- Creating exclusive or closed community entry requirements
- Creating price points that make use of the exchange unattractive
- Not adding new features, services, or technologies needed by the community for expansion and growth
- Poor reliability
- other items that may impede development and growth of the community
So to continue growing in the system core, there must be continual change within the core that adds value, and will attract further more activity within the system centering on the core. For an IXP to continue being successful, through adding additional members or activity (at the Internet system core), there must be continuous change that will attract new members to the IXP, and keep existing members at the IXP.
Now that is an interesting problem. By nature an IXP must remain neutral. So, if the IXP is neutral, and simply provides value to a "crossroads" at the telecom community interconnection point, then how do you add value at an IXP that is compelling enough to attract more growth at the system core?
At a public IXP, such as the Seattle Internet Exchange (SIX) it is a simple equation. Proximity to a lot of potential system/IXP members, and very low cost of entry (it is a public, member-supported IXP). The success of the SIX is clearly a product of simplicity and low cost of entry.
For commercial IXPs the problem is a bit different.
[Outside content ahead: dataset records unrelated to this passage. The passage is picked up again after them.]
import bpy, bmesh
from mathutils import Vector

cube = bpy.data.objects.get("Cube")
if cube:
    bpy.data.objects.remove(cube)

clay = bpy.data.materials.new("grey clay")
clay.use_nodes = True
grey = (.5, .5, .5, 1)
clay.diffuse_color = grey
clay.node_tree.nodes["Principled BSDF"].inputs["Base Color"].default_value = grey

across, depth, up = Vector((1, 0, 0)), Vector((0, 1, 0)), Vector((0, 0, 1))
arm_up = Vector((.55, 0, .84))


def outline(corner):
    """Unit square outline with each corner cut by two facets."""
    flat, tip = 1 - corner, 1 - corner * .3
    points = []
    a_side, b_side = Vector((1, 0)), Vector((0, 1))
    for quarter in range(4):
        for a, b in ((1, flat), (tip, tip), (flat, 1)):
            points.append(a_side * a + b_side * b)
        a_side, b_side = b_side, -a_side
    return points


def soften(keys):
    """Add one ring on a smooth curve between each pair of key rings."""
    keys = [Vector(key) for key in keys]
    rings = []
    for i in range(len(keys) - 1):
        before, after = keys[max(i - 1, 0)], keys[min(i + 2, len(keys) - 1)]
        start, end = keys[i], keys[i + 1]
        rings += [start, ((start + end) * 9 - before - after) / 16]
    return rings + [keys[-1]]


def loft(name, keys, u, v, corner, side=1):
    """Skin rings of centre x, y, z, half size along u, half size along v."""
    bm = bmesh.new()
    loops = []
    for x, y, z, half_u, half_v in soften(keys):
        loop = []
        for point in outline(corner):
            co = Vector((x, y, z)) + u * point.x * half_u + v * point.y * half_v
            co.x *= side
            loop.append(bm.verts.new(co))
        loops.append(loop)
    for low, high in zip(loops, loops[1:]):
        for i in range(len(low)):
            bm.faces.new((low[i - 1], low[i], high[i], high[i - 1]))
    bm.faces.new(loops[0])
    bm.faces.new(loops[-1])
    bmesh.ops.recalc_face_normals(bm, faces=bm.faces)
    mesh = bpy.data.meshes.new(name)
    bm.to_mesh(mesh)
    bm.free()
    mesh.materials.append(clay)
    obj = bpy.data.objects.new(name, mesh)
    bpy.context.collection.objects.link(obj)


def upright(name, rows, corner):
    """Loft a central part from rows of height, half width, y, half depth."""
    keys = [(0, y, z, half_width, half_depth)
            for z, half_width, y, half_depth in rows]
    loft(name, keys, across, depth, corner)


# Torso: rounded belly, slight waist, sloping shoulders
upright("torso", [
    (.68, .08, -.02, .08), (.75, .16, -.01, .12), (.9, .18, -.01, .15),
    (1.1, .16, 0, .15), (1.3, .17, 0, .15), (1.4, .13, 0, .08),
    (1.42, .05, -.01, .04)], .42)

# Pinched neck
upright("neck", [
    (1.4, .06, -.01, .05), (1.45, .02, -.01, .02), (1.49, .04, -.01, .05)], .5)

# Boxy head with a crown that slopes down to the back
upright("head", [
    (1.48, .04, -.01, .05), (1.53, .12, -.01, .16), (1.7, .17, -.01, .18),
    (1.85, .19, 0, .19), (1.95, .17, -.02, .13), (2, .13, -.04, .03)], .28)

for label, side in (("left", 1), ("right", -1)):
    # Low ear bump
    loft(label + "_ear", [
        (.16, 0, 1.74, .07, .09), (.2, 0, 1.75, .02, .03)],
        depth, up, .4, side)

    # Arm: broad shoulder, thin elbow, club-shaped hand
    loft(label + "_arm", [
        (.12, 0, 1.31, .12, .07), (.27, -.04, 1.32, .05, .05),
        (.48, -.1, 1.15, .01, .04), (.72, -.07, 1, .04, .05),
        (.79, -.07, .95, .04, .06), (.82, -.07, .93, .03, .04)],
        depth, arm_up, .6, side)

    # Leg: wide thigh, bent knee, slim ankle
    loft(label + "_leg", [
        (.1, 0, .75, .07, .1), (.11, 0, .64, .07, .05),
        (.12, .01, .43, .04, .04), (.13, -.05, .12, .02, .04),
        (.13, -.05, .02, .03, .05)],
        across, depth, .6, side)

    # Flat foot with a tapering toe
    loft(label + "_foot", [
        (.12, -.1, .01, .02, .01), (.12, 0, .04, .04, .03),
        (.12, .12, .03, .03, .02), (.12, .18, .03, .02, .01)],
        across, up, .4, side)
If you need to charge for an IXP port, then the value of the IXP must exceed the value of a small network or CDN simply connecting to a large Tier 1 Internet Service Provider who will provide them a one stop shop for all their Internet access requirements. Thus if the IXP cannot provide value simply on price, then there must be other compelling features to attract members such as greater control over peering sessions through strong statistics, analytics, and monitoring. Or through addition of powerful utilities such as routes servers, or flexibility on connections or connection policies.
So the concept of the Law of Plentitude tells us healthy community growth is exponential, with the value of a community or system growing with each additional member to the system. Chaos theory tells us a system evolves and interacts with a core that attracts system activity, but the core must continue to evolve and add value in order to dominate the system.
The conclusion is that to continue growing and attracting new members to IXPs such as the Any2 Exchange, the IXP must continue to add compelling value to the community and members, or risk creation of other systems (IXPs) that could attract members into a new system (competing IXP).
The Internet was conceived as a system that could easily adapt and evolve, finding ways to route around blocks or obstructions, finding the easiest and most efficient way between origination and destination points. To be effective the IXP must provide the easiest path, and ensure the IXP does not become a barrier that forces the system to develop an alternate routing model.
John Savageau, Long Beach, California